Scripture is quoted throughout Leviathan. However, most of Hobbes' contemporaries did not take his use of scripture as a mark of piety. Hobbes' exegesis, they believed, was evidence of atheism and destructive to the Christian religion. As has been often pointed out, the sovereign dictates religious practice, settles doctrinal disputes, and defines orthodoxy. While true, Hobbes also supports a thoroughly rational interpretation of scripture embedded in his view of human nature. Beliefs do not result from the will, so the sovereign cannot command us to believe anything---only to avow certain beliefs. In my presentation, I argue that there are two exigencies that motivate Hobbes' interpretation of scripture: public orthodoxy and private reasoning. They rest uneasily in a broader view of human nature.
Hobbes accounts for "the rights of sovereign power, and the duty of subjects" from natural principles: word meanings that are supported by experience or accepted definitions. To account for a Christian commonwealth, other principles must be used: namely, "supernatural revelations of the will of God," or prophesy. Revelation must be the "ground of my discourse," Hobbes tells us. God's words are unintelligible, though, and what is said in the name of God may not come from the deity, so it is hard to take Hobbes seriously when he says that revelation will ground what follows. Religious language cannot be the basis of a commonwealth since a commonwealth requires mutual transfer of rights, which requires an understandable exchange. But there is no covenant with God except through a mediator.
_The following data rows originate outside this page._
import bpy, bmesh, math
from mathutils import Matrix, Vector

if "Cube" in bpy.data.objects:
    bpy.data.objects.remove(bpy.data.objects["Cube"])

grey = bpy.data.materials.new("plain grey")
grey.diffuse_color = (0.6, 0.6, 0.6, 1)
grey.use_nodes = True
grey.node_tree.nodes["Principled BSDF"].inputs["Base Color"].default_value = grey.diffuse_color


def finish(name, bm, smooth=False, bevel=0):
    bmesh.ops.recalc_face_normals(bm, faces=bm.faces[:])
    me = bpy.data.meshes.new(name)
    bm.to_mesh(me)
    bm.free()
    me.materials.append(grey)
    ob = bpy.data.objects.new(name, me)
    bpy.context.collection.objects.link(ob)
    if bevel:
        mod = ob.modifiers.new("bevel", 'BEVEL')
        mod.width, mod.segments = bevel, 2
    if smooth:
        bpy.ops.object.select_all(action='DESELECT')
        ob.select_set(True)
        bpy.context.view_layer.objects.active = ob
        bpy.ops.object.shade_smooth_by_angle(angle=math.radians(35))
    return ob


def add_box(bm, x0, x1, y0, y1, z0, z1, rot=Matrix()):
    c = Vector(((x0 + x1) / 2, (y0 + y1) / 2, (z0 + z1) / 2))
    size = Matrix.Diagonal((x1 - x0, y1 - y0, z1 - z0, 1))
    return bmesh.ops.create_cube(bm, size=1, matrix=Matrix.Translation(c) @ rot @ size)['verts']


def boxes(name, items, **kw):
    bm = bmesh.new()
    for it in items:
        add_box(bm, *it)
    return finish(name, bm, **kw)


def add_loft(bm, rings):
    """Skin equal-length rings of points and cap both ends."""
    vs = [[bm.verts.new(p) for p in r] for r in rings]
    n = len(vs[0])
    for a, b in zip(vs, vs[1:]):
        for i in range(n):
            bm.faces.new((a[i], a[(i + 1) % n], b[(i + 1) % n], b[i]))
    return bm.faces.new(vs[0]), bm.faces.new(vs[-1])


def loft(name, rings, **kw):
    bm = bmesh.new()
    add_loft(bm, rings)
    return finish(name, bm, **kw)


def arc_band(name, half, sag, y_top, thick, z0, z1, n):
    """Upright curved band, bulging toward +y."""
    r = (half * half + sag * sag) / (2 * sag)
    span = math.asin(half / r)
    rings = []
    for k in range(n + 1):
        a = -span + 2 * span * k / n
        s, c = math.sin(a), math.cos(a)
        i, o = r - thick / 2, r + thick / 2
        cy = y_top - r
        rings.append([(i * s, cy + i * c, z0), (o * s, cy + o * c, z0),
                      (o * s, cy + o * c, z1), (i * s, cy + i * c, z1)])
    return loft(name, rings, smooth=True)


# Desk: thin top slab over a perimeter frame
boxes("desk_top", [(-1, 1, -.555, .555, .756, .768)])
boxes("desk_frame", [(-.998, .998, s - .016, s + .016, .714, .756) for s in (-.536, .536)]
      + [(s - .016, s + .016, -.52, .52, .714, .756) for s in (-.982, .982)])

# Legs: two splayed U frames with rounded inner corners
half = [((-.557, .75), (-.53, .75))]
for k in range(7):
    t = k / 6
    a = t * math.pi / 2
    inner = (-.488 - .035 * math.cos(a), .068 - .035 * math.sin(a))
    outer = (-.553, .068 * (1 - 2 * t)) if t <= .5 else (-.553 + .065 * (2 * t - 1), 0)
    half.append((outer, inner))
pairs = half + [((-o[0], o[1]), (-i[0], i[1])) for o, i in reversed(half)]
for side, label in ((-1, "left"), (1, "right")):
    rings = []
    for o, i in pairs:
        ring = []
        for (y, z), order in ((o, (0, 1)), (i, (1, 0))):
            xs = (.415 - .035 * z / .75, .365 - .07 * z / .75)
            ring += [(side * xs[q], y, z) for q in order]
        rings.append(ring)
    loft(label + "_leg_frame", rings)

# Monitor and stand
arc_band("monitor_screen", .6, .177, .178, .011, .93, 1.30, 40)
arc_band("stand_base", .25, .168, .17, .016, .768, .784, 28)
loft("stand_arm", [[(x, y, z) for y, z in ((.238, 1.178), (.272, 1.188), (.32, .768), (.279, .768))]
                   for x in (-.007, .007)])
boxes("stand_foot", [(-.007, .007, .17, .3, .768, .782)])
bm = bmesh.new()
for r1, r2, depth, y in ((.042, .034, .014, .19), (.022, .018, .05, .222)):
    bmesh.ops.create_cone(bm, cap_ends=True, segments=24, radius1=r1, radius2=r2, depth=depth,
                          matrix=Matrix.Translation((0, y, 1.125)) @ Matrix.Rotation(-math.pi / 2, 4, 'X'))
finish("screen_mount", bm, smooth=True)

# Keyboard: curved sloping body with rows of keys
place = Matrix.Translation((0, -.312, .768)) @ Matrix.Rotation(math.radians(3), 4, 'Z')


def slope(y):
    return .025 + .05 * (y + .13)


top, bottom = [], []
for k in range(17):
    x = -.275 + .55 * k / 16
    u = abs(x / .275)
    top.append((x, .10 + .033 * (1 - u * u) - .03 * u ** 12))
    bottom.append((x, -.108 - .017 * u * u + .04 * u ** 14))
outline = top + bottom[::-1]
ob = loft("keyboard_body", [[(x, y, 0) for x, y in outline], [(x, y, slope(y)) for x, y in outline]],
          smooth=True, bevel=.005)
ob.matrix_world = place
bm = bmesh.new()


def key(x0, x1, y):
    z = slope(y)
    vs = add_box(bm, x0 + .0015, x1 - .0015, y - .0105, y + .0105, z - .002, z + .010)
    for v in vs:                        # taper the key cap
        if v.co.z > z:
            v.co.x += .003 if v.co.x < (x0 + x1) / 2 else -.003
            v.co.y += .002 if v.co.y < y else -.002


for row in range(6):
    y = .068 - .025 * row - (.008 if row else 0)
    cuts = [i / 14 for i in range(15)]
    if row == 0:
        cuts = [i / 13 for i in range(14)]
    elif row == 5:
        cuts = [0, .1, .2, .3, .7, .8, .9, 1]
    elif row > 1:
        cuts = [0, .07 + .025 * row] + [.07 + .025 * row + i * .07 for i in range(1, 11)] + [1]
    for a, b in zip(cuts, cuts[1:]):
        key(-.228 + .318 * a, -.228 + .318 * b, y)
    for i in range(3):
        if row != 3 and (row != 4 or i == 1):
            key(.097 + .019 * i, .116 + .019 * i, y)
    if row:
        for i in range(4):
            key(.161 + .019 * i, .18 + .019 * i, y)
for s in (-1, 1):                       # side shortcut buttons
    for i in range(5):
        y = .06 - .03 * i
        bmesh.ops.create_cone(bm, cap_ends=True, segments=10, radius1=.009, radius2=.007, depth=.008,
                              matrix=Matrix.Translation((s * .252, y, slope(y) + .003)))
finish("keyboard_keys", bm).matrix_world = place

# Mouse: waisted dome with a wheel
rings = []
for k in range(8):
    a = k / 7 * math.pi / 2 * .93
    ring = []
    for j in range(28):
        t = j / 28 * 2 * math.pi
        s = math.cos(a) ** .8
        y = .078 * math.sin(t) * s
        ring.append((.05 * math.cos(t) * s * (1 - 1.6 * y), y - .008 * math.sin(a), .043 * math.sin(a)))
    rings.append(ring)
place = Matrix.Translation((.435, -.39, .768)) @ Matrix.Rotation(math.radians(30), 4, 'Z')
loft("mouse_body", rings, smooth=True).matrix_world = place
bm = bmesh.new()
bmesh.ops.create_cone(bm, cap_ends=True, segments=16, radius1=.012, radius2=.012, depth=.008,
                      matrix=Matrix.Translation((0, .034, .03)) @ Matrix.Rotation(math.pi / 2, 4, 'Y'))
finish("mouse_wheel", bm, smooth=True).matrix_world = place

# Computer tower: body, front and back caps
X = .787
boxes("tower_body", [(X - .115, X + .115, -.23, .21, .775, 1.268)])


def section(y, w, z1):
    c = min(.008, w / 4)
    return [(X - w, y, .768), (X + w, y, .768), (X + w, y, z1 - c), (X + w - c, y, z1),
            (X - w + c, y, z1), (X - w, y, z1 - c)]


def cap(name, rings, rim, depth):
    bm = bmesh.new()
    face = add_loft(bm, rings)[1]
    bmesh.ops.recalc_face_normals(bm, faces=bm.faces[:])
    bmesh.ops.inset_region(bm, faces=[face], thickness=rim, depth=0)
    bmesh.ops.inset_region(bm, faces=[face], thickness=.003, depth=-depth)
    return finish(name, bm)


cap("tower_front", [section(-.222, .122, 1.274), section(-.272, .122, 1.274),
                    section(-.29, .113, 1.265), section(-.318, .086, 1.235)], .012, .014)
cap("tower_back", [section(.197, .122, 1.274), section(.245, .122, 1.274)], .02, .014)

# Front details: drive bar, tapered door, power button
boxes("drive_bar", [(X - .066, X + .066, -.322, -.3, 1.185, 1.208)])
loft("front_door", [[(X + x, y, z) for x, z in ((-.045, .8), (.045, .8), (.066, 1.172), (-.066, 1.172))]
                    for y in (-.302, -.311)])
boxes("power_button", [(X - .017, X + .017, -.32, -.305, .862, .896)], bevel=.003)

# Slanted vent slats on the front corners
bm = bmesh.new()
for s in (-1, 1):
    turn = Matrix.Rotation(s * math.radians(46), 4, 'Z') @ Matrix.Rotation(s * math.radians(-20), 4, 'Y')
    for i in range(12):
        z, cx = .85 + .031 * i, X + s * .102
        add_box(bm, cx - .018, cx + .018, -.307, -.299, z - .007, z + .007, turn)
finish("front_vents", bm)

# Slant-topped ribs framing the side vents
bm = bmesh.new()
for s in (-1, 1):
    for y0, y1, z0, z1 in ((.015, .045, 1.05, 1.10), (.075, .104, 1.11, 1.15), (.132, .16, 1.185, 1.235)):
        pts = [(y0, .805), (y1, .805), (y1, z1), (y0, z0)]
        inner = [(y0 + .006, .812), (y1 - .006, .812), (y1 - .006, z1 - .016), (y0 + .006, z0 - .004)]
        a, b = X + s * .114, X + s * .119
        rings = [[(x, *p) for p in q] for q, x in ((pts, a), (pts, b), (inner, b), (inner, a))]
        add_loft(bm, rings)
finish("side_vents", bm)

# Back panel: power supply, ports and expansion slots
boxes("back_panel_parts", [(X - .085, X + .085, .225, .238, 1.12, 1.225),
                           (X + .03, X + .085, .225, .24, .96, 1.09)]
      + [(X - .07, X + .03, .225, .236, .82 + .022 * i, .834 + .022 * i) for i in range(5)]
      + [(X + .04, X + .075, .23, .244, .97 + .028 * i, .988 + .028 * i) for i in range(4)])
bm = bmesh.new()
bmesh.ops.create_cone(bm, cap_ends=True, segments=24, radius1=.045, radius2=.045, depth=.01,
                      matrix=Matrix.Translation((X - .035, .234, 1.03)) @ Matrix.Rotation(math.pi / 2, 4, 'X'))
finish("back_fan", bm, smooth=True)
Claiming to ground discourse on revelations seems to lead Hobbes into contradictions. The divine word is believed immediately in God's presence, for one, and is unintelligible, for another. So he argued in the first part of Leviathan. Then, at the start of chapter 32, he claims that our response to revelation includes natural reason; it must be examined with sense and experience. Our response is not an act of "implicit faith" — though he declared that we believe God's word through a mediator before. These tensions are reconciled in a sharp distinction between our private and public persons; the results of tension can be anticipated in his broader view of human nature.